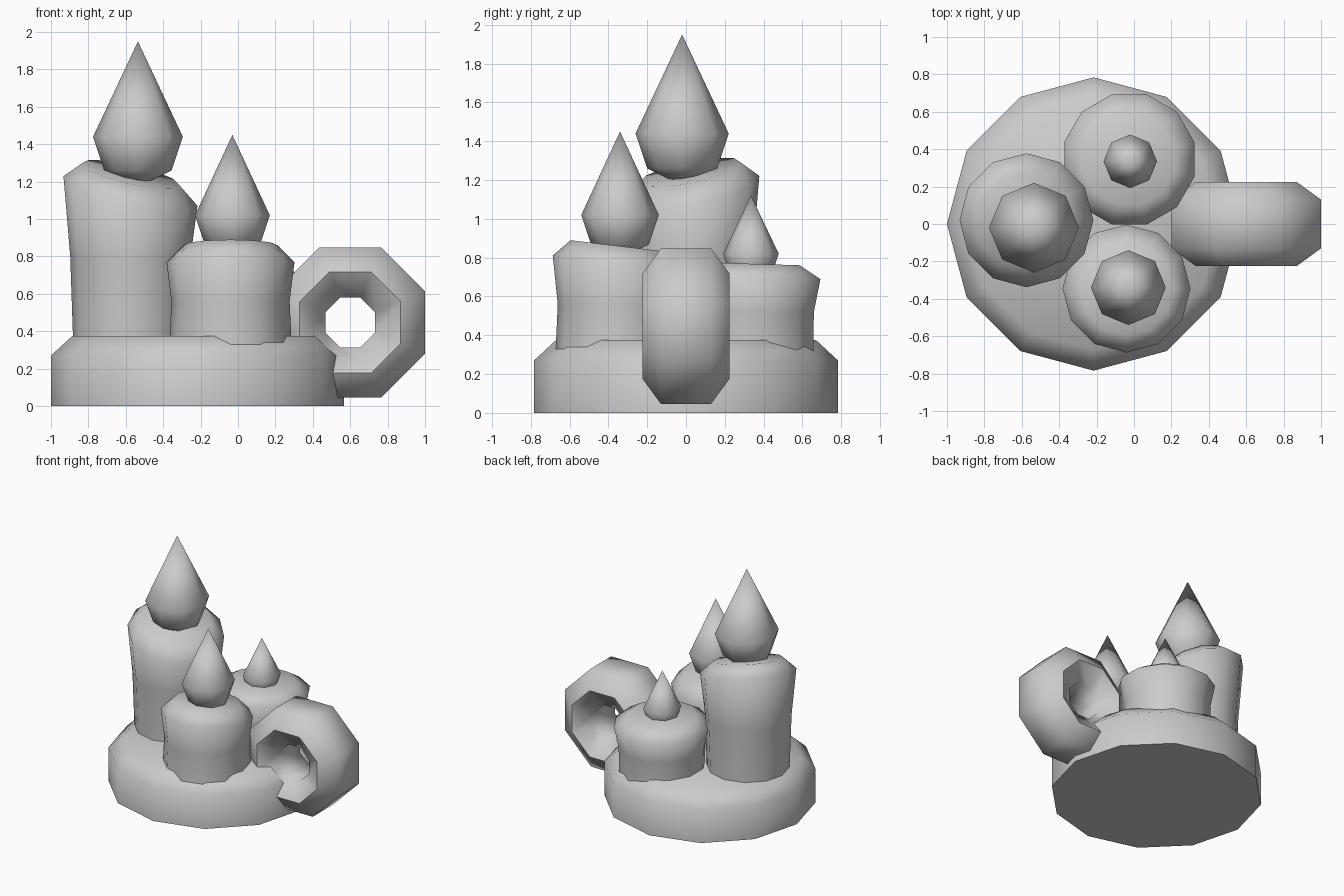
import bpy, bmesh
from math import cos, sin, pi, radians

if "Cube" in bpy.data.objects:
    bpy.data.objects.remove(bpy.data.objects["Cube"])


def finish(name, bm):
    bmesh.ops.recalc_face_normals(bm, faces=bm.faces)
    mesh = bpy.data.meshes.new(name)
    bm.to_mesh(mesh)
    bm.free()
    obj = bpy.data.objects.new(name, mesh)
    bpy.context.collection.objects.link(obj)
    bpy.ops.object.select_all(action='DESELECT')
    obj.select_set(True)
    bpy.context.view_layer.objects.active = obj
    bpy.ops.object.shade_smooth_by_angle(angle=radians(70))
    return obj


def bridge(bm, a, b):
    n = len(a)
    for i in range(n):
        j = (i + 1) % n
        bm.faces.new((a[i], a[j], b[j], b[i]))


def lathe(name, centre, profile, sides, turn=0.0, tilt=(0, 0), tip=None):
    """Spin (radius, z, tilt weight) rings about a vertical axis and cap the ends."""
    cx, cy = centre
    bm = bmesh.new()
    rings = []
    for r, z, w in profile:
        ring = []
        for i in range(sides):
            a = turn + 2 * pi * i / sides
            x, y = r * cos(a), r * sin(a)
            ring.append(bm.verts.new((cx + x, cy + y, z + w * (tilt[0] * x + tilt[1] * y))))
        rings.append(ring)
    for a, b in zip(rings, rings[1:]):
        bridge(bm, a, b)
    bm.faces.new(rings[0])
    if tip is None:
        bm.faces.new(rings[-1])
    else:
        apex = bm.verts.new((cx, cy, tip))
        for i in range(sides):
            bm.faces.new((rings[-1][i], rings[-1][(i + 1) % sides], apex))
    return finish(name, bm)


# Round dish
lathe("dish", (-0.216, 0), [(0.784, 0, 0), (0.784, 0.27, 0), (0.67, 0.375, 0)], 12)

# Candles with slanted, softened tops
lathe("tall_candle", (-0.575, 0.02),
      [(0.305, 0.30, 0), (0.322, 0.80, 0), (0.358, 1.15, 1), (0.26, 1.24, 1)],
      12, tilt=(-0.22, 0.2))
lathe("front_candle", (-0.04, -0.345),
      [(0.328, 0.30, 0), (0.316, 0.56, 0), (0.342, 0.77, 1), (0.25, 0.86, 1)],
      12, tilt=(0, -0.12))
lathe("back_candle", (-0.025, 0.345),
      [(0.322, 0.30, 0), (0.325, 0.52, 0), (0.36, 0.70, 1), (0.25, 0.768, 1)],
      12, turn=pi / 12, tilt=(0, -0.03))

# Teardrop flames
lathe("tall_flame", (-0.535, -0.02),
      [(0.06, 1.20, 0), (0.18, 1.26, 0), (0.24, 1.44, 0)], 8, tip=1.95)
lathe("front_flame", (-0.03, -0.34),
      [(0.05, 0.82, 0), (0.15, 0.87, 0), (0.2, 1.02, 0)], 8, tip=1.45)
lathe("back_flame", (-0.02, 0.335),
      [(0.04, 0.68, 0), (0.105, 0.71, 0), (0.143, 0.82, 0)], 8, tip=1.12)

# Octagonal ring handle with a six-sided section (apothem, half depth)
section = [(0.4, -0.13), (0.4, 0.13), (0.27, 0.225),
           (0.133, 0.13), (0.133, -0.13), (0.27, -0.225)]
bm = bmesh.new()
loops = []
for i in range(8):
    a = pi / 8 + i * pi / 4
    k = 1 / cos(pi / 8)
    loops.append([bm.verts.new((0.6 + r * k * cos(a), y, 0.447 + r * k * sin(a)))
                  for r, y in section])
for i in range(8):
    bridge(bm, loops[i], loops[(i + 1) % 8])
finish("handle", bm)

* * *

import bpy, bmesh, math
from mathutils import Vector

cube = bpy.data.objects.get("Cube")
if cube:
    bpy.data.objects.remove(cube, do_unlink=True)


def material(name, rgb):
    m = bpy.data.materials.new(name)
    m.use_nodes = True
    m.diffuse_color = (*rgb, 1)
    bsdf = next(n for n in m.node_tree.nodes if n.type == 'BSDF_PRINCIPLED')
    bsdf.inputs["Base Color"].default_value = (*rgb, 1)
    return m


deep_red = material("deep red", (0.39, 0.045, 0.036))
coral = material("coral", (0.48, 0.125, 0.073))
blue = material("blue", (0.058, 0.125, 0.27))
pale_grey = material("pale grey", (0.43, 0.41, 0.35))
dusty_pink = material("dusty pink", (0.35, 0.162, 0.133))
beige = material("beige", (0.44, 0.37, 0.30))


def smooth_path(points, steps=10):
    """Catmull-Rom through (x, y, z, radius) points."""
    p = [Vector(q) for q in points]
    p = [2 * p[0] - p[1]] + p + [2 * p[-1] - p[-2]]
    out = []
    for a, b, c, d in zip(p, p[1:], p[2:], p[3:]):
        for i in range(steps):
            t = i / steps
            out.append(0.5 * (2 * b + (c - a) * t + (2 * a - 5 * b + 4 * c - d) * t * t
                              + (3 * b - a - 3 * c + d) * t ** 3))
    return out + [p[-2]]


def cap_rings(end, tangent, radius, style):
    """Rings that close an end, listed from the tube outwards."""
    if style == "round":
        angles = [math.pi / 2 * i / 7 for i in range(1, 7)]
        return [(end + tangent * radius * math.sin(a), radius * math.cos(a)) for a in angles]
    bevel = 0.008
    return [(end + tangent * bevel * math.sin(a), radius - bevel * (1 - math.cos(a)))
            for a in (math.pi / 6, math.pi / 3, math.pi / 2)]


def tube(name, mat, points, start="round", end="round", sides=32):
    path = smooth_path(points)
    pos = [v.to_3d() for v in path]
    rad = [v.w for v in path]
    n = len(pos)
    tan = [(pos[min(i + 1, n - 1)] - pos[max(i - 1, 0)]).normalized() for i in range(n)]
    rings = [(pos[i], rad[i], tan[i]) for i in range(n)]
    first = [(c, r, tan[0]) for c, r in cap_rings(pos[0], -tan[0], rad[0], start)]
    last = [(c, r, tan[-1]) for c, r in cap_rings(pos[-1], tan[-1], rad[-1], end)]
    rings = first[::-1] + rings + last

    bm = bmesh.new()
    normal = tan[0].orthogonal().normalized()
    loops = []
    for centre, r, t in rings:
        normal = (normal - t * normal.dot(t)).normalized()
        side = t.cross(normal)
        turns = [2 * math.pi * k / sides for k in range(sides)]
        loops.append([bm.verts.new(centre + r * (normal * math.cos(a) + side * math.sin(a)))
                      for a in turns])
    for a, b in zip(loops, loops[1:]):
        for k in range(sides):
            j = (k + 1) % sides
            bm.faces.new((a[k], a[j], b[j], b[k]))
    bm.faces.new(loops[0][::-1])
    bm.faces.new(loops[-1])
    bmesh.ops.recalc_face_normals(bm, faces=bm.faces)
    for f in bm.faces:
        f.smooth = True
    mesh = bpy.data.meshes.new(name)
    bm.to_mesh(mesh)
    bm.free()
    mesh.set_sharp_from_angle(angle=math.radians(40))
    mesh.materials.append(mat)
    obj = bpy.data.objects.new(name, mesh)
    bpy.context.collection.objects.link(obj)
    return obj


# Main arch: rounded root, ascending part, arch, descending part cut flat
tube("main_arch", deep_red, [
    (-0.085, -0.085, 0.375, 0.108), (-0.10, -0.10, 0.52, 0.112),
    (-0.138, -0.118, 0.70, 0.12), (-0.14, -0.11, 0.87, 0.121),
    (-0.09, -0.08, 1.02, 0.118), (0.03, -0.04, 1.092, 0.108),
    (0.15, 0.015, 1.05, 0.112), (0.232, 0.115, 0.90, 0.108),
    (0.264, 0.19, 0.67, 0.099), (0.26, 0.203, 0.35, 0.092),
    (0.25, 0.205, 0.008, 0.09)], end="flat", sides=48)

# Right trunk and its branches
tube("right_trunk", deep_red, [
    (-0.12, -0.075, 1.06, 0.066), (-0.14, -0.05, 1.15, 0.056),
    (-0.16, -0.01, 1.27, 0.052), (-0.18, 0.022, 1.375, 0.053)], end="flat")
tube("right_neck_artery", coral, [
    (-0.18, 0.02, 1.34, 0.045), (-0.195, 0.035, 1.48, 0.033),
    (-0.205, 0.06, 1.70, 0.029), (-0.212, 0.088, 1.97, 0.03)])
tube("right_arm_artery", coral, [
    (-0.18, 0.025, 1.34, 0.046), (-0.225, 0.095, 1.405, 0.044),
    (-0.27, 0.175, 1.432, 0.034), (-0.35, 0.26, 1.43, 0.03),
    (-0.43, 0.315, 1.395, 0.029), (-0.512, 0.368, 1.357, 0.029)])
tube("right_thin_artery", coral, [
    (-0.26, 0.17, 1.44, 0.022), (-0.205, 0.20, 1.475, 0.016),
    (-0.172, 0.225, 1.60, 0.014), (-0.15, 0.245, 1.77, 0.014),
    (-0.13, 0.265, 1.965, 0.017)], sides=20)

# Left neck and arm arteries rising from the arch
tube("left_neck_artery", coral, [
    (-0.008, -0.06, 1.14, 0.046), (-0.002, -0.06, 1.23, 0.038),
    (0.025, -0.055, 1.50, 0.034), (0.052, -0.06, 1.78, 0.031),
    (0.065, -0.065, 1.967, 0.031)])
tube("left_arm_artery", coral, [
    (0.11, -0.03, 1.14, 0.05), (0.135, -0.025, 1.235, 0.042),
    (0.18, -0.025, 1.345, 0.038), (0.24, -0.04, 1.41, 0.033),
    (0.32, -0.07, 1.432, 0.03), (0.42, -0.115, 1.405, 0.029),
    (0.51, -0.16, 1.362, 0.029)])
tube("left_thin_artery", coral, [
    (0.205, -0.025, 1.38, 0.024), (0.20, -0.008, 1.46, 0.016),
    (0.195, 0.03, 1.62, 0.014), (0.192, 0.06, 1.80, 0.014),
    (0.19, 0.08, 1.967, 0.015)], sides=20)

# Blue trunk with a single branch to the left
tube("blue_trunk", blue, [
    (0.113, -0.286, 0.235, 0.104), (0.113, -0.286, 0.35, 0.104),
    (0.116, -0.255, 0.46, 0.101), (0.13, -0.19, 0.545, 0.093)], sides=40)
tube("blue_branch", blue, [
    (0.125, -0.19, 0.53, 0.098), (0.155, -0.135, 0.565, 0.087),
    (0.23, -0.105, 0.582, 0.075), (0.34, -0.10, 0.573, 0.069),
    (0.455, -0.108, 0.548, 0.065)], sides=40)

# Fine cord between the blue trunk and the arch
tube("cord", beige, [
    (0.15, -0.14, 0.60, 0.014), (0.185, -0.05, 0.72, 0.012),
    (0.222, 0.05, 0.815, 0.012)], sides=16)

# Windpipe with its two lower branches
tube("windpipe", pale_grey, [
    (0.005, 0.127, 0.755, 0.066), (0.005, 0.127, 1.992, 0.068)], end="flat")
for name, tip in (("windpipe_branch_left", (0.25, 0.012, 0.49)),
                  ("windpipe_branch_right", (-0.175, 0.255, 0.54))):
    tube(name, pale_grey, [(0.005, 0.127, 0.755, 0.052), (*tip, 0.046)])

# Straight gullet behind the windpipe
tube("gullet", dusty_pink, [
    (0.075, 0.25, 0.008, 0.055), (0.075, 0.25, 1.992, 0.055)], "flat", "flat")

...

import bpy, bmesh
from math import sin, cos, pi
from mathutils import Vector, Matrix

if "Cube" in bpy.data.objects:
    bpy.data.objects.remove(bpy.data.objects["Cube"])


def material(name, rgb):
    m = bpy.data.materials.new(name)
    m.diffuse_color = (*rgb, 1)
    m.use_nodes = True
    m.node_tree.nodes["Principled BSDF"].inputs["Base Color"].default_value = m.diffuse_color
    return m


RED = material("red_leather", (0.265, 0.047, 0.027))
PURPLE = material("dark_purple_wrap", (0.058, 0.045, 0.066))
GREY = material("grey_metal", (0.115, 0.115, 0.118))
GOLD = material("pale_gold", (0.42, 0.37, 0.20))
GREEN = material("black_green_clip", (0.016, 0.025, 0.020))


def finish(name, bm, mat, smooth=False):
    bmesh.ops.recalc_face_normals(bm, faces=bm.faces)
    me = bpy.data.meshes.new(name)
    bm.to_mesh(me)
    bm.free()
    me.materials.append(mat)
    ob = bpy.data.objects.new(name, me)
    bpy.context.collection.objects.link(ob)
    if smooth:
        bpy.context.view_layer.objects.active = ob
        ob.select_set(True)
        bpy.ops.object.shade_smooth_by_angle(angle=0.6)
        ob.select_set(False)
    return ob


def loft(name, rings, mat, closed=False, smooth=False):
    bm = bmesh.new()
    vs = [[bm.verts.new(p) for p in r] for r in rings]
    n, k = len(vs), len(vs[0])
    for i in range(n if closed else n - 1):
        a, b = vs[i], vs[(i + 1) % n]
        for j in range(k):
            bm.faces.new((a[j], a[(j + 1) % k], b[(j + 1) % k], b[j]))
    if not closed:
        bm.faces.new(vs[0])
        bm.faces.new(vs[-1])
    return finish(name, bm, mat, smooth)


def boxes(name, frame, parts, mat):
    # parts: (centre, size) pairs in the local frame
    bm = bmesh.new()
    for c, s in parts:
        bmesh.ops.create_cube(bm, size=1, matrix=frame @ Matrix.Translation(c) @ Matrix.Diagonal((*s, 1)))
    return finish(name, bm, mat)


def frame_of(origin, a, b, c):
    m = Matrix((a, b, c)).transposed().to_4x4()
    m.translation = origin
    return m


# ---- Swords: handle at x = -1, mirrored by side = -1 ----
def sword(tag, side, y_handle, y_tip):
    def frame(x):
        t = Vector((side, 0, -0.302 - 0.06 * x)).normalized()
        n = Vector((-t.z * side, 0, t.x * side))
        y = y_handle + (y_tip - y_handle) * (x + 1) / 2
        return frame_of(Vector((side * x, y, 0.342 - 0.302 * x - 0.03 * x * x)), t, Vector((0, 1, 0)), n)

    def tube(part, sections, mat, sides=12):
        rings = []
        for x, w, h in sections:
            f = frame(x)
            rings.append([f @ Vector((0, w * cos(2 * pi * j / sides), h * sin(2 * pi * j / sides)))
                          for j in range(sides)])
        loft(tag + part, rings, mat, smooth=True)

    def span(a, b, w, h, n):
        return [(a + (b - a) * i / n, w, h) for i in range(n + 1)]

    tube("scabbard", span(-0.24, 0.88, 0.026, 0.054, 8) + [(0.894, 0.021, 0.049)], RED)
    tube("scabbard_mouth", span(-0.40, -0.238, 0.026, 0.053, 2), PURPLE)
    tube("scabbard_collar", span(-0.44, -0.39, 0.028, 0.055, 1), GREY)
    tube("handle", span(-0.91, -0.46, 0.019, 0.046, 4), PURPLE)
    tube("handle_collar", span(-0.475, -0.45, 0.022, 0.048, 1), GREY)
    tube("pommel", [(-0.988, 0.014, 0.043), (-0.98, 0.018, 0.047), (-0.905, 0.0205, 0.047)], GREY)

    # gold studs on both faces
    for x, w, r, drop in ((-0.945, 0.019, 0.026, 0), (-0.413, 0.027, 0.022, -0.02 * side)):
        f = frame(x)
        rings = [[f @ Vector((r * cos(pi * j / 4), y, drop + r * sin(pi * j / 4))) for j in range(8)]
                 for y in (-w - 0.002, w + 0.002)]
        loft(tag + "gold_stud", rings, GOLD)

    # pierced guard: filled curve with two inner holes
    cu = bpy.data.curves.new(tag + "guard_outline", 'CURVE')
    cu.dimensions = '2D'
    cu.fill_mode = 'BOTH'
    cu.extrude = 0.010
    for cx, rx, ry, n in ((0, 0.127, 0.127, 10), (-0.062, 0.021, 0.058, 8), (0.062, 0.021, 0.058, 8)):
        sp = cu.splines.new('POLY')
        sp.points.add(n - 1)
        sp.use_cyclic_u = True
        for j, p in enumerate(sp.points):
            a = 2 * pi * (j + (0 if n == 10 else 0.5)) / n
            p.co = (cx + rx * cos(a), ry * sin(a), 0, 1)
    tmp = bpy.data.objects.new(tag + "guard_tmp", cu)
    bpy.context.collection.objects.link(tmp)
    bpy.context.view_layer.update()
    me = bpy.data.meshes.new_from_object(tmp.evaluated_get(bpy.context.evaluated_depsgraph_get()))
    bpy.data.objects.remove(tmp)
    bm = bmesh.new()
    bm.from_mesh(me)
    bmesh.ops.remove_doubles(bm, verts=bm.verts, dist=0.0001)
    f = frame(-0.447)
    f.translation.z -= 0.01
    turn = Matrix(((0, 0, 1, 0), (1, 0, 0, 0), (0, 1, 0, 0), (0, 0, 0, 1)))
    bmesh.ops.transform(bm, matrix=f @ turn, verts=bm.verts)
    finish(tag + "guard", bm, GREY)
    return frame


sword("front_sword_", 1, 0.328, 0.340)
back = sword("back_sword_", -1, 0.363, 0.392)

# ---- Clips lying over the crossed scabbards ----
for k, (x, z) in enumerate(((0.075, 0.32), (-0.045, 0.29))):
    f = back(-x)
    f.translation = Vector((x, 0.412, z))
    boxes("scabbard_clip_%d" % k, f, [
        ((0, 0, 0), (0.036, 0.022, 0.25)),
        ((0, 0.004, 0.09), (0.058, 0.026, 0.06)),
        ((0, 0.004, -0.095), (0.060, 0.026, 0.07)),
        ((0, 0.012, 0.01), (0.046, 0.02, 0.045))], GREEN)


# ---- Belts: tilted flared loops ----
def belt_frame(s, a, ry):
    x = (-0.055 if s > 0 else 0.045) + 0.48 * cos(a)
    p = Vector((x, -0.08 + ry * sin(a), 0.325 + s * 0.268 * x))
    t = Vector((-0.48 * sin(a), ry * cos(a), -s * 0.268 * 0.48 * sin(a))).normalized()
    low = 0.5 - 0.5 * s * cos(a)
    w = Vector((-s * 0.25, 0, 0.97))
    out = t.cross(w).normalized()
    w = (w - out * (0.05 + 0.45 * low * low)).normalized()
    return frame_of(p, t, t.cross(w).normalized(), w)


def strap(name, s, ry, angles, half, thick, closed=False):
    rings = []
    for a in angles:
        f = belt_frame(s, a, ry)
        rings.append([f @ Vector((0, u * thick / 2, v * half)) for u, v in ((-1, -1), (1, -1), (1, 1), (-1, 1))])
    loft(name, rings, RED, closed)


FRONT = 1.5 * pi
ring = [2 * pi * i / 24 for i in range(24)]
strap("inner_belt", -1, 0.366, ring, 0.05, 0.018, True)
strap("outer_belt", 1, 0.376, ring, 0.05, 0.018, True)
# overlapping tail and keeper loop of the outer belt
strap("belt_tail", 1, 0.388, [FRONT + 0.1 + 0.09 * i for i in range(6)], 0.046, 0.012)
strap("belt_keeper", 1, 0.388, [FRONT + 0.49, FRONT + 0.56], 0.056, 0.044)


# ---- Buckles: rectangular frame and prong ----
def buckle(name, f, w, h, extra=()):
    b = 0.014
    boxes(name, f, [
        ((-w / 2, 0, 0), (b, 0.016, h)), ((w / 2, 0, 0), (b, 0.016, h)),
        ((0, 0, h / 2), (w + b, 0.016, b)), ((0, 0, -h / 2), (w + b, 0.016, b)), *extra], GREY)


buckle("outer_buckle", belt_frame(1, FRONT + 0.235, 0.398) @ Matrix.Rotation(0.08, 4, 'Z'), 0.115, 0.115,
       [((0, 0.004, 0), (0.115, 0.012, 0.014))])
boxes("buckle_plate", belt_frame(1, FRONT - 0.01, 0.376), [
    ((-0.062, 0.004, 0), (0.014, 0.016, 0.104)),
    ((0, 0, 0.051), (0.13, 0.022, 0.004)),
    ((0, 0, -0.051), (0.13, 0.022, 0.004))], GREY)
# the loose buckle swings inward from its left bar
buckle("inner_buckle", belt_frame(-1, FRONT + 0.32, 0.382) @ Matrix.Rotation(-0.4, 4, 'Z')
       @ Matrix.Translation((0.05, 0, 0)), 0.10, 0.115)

__About this task__: Starting at the line that has "f = frame(-0.447)" in the records above, restate word for word every line until the one that has "1, 0.328, 0.340)", and include that one as well.

__Finished task__:
    f = frame(-0.447)
    f.translation.z -= 0.01
    turn = Matrix(((0, 0, 1, 0), (1, 0, 0, 0), (0, 1, 0, 0), (0, 0, 0, 1)))
    bmesh.ops.transform(bm, matrix=f @ turn, verts=bm.verts)
    finish(tag + "guard", bm, GREY)
    return frame


sword("front_sword_", 1, 0.328, 0.340)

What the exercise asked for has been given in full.